PROBLEM TO SOLVE:
Work through the listing below, copying each line that carries the word "ring".

SOURCE MATERIAL:
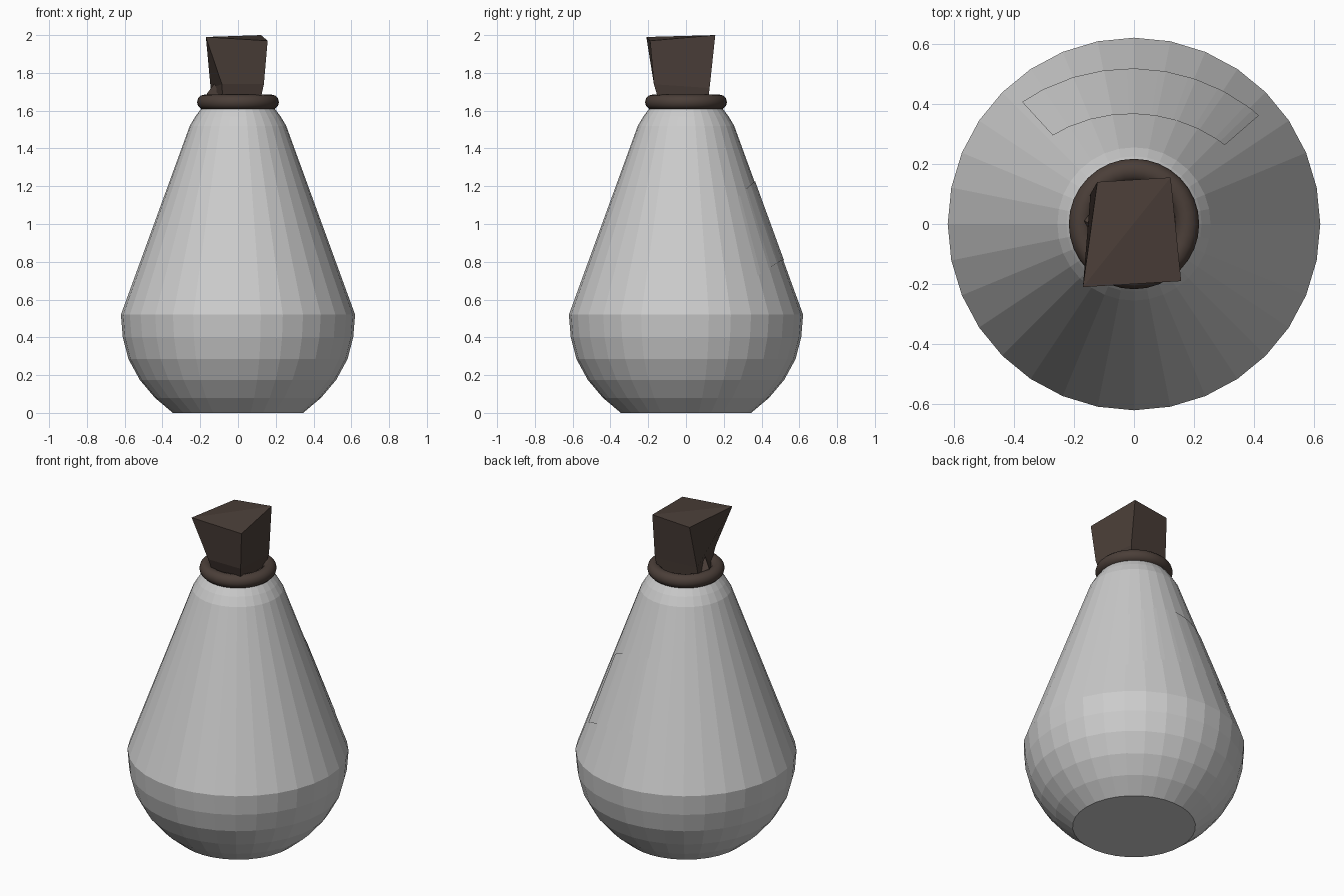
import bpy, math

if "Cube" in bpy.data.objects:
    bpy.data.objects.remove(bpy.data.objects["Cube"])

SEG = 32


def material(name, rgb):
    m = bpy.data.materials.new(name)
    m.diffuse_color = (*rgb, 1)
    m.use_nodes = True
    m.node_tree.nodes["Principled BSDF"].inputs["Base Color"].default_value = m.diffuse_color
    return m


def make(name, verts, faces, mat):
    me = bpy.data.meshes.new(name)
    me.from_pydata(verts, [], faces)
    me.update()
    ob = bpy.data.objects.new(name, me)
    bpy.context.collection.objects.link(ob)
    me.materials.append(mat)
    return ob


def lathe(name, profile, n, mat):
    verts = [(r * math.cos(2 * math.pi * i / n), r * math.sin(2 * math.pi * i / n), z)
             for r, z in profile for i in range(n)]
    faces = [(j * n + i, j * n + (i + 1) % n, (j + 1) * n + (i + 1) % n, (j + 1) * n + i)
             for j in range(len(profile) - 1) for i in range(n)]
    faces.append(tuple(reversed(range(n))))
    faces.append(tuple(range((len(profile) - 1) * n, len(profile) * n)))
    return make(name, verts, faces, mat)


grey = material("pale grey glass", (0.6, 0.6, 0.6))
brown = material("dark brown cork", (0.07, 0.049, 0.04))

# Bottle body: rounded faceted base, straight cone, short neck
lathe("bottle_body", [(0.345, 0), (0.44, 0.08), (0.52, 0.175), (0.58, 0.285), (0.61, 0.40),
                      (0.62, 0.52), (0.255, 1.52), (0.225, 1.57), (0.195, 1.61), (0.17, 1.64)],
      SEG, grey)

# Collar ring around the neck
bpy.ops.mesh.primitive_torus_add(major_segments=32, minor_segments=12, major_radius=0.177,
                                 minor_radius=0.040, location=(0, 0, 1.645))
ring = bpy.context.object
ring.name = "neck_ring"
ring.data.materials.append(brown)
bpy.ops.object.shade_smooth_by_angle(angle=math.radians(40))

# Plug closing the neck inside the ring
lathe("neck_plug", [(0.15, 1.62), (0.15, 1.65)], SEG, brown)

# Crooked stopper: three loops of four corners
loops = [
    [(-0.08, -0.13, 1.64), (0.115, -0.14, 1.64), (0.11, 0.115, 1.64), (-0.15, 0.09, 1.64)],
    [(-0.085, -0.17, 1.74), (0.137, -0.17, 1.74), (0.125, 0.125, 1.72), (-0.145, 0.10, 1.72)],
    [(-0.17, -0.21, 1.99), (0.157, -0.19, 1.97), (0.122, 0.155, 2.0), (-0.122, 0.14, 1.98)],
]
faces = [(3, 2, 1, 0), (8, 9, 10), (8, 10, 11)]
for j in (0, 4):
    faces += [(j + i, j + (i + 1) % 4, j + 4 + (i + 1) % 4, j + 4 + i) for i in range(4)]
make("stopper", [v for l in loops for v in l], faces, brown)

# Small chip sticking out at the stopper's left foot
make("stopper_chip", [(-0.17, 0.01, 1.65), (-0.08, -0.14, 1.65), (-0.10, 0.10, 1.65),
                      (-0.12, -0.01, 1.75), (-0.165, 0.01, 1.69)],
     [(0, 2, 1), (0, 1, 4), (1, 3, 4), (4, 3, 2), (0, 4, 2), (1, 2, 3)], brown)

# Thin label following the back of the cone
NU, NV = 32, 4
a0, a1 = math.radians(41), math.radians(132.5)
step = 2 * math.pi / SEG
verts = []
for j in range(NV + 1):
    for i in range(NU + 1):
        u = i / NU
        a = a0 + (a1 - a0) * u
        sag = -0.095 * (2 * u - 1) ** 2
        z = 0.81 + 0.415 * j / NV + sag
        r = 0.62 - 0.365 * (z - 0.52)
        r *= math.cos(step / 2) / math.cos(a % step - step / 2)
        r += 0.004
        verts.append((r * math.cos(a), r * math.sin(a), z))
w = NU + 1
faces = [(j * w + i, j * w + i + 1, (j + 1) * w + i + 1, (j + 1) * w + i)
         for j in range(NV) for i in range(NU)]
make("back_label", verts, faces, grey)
---
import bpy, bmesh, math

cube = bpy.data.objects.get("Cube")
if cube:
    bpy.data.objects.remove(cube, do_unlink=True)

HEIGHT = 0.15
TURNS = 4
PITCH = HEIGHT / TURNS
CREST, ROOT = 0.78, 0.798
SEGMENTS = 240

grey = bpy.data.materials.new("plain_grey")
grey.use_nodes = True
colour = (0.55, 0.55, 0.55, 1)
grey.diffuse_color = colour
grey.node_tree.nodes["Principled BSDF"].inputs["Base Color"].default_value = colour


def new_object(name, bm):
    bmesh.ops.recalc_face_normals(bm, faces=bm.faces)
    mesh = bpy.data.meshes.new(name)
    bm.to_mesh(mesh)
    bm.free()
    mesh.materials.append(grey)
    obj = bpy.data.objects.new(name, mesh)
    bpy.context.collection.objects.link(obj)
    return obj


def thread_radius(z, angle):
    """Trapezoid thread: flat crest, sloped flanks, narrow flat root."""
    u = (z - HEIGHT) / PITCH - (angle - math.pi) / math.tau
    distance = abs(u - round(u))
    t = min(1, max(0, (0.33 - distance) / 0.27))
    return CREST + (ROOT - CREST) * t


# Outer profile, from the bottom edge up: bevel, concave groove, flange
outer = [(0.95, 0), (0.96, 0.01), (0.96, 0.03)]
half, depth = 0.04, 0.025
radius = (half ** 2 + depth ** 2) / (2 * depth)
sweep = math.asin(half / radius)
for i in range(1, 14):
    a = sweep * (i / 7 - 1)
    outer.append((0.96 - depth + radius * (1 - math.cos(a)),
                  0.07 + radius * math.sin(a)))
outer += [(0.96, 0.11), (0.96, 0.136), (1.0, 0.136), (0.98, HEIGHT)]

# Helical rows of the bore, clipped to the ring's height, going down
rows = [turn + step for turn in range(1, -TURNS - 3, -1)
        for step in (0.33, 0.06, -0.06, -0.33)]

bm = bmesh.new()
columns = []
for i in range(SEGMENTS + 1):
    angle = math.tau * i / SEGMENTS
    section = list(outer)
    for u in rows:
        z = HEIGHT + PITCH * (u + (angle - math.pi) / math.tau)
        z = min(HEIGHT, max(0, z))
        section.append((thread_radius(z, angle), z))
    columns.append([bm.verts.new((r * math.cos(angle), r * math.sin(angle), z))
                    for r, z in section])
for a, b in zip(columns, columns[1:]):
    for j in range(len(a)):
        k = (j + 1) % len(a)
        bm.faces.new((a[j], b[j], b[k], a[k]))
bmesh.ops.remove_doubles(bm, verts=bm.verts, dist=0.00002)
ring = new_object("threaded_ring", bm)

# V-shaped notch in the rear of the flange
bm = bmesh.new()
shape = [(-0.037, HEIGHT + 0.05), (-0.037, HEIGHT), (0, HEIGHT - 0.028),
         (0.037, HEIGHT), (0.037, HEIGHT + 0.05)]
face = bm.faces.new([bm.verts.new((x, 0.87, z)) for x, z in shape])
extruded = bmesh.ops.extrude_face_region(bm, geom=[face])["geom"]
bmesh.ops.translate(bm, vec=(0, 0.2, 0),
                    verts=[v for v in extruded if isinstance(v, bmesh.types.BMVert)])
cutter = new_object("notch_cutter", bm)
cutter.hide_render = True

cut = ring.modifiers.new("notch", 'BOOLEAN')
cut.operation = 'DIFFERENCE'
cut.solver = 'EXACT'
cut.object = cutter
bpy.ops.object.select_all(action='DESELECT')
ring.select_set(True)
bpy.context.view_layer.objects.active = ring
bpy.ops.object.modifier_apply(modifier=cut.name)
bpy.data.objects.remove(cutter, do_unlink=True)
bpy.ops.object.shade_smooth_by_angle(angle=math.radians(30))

EXERCISE SOLUTION:
# Collar ring around the neck
ring = bpy.context.object
ring.name = "neck_ring"
ring.data.materials.append(brown)
# Plug closing the neck inside the ring
# Helical rows of the bore, clipped to the ring's height, going down
ring = new_object("threaded_ring", bm)
cut = ring.modifiers.new("notch", 'BOOLEAN')
ring.select_set(True)
bpy.context.view_layer.objects.active = ring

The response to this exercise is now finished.